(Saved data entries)
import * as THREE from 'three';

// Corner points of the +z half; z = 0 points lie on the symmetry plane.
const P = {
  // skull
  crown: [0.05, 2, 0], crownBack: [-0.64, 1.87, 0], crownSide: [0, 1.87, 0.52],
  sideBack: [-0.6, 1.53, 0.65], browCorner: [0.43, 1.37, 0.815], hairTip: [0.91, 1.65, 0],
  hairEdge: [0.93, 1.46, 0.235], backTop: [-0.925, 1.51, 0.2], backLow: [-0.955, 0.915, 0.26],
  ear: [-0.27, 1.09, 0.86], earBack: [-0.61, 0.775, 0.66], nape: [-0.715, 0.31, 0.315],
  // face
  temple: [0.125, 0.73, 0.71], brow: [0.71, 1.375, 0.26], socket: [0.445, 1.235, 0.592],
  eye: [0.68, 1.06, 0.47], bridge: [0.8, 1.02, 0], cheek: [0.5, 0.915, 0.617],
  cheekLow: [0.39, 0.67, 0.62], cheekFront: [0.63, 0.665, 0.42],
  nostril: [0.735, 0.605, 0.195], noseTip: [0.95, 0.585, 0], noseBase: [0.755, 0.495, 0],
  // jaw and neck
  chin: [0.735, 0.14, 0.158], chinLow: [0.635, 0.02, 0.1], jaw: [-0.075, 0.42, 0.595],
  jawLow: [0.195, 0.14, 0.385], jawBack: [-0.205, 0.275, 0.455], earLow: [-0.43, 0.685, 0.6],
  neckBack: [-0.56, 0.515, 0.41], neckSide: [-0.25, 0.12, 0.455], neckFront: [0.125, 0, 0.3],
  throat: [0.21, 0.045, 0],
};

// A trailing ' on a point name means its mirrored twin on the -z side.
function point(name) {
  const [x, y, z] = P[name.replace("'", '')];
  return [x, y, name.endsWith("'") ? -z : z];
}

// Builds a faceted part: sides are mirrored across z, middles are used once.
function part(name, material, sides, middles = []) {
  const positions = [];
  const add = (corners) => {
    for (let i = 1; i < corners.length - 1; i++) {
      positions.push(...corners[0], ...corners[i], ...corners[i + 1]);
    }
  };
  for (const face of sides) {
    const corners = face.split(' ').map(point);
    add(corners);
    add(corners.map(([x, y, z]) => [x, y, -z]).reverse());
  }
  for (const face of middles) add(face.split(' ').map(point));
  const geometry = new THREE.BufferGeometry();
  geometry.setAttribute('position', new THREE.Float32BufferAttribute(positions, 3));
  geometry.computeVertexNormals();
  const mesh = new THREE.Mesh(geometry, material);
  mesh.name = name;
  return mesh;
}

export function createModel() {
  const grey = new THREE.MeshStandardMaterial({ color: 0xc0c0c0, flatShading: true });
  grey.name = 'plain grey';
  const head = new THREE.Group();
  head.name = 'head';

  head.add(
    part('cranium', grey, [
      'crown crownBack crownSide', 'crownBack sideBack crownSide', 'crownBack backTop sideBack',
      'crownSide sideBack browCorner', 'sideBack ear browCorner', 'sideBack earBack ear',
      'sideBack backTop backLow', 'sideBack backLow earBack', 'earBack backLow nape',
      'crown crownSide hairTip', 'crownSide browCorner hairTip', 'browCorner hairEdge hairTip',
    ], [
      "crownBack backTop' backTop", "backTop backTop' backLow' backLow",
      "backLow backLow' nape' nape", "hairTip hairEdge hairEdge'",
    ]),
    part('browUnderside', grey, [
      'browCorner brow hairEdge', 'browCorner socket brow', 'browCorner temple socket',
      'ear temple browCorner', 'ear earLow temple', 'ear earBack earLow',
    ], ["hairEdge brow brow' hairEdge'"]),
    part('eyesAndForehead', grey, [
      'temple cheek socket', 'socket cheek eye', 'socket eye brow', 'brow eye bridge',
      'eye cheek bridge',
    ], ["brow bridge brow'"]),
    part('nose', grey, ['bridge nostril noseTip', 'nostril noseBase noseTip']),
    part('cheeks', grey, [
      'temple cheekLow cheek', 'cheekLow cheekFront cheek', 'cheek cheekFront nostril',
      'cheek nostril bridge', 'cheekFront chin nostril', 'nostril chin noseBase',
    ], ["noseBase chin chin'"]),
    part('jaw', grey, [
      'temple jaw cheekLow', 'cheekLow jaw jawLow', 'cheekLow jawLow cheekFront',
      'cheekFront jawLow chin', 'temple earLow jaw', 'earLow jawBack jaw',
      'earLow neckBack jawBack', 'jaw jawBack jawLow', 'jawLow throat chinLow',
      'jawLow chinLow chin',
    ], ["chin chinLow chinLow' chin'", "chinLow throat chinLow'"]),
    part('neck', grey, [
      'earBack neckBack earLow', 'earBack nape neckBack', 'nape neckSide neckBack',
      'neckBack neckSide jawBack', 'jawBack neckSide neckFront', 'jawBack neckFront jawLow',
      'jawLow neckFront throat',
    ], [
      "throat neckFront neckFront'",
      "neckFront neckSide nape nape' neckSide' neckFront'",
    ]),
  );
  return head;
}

--

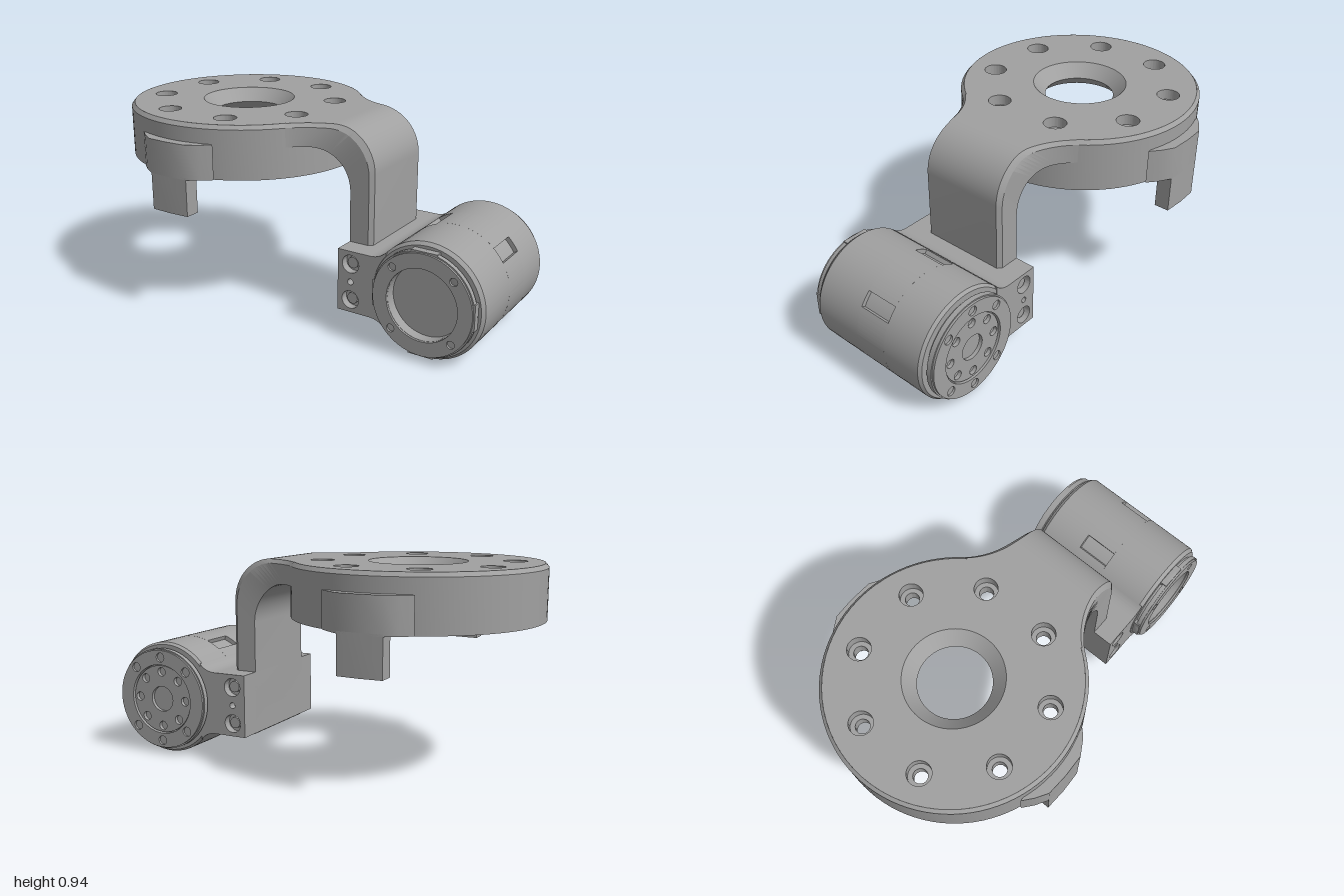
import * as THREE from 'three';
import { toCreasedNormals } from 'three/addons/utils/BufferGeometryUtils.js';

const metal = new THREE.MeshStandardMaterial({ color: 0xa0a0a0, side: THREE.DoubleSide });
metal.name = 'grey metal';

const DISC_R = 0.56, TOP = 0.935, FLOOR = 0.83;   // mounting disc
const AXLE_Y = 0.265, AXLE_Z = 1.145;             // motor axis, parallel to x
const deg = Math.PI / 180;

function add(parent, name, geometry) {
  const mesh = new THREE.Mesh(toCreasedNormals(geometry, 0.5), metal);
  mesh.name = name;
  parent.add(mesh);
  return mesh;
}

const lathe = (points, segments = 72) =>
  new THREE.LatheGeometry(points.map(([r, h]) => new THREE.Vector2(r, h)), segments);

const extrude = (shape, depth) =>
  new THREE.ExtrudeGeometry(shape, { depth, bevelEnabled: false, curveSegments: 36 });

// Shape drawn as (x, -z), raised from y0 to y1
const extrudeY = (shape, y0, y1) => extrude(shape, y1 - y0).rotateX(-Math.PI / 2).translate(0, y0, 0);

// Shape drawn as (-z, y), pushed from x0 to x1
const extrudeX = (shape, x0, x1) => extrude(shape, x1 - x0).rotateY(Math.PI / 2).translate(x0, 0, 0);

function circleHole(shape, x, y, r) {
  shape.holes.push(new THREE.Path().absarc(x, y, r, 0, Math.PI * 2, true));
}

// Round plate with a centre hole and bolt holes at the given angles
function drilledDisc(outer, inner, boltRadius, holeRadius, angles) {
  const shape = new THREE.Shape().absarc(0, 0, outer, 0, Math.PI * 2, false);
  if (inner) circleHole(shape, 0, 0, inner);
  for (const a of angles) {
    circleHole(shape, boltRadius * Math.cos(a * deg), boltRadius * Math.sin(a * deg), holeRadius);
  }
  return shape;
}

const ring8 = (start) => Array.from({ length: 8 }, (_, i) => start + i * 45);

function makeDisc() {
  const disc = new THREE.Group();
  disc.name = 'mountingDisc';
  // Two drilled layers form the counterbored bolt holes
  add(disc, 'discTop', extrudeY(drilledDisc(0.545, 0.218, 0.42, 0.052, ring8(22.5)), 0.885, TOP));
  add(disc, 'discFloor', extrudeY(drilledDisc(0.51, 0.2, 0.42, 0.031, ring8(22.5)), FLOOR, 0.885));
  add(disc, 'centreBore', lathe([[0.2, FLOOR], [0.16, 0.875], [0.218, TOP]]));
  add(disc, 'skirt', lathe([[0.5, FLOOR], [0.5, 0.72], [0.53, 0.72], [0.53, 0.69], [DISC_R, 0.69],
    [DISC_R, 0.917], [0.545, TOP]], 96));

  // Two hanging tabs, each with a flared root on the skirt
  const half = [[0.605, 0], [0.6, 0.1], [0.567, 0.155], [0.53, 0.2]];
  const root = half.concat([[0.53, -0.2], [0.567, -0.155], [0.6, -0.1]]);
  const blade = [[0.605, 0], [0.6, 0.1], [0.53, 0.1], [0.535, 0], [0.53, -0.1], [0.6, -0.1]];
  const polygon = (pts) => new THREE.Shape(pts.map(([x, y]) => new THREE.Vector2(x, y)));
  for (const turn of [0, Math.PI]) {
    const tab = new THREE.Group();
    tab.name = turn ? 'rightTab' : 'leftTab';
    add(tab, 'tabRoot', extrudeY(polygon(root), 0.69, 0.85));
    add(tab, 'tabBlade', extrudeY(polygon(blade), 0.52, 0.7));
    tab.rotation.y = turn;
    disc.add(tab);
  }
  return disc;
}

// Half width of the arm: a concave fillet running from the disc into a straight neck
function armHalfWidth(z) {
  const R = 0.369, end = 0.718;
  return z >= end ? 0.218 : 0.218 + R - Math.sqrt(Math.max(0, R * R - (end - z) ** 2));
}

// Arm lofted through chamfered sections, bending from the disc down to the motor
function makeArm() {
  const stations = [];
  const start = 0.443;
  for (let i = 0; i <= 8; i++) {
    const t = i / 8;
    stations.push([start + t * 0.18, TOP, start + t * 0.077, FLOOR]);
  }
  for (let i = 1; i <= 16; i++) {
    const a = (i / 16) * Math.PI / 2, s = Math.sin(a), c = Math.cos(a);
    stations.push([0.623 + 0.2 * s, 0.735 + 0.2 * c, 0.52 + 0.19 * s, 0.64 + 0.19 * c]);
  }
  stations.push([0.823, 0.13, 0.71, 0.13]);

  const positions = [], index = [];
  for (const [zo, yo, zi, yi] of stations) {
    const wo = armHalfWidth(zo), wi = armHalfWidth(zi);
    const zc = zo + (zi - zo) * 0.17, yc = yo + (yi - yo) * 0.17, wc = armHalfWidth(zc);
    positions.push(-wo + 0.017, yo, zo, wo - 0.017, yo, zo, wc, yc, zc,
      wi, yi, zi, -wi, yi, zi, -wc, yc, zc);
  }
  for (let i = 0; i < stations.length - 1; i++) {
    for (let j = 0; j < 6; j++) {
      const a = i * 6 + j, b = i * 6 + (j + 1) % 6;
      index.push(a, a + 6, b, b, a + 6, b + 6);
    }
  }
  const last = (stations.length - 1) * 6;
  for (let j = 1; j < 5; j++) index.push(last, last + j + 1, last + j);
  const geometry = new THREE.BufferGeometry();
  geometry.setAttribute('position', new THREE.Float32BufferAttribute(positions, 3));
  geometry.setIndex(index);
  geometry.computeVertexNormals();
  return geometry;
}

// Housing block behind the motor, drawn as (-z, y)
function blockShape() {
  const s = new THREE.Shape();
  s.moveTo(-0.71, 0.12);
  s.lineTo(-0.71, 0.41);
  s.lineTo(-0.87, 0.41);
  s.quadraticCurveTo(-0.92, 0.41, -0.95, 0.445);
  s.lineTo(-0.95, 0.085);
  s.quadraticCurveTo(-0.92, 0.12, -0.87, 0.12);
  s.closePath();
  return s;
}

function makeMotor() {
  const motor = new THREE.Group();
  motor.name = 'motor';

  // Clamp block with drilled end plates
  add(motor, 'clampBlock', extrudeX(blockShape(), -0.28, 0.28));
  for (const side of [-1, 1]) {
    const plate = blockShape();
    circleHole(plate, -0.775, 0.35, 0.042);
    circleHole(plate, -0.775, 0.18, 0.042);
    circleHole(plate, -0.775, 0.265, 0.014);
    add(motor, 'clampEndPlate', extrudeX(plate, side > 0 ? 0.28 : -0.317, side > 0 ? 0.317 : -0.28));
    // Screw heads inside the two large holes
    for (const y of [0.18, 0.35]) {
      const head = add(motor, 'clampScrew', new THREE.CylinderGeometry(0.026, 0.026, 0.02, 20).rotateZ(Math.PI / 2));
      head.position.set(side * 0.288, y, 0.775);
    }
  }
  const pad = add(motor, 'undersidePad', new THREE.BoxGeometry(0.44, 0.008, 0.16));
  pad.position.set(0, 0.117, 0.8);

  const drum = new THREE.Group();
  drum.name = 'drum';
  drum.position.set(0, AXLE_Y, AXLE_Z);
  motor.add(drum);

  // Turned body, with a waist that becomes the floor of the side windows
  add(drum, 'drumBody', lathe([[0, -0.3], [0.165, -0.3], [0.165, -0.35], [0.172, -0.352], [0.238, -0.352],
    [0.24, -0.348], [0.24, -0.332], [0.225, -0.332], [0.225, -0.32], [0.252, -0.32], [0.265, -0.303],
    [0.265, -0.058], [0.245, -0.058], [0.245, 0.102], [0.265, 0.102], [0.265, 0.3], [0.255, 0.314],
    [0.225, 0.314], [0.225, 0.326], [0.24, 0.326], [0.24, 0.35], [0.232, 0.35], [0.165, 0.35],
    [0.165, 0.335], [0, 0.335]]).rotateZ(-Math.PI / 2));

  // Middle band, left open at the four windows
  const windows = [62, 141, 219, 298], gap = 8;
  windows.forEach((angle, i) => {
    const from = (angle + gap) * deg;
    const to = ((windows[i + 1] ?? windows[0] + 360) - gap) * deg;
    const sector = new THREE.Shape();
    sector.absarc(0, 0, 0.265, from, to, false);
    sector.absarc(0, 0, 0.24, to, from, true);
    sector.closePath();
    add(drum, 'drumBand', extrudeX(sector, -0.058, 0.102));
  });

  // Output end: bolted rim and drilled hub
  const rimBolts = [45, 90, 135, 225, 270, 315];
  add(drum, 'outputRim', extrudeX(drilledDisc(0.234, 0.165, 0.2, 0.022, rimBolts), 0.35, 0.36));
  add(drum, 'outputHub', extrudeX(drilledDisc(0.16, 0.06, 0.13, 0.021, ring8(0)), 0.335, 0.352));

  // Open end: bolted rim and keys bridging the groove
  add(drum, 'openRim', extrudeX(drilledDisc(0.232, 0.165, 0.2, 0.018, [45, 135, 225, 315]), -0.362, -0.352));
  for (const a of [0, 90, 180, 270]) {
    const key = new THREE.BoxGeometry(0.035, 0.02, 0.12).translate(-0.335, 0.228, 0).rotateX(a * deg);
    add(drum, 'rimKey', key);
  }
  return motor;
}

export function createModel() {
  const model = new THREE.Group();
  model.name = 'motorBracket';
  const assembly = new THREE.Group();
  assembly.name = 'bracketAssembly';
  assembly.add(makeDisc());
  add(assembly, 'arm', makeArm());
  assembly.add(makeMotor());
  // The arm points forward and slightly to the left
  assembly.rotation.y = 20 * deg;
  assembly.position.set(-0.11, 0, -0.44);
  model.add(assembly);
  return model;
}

:: PROBLEM ::
All lines above in which the word "assembly" occurs should be identified and copied.

:: WORKED SOLUTION ::
  const assembly = new THREE.Group();
  assembly.name = 'bracketAssembly';
  assembly.add(makeDisc());
  add(assembly, 'arm', makeArm());
  assembly.add(makeMotor());
  assembly.rotation.y = 20 * deg;
  assembly.position.set(-0.11, 0, -0.44);
  model.add(assembly);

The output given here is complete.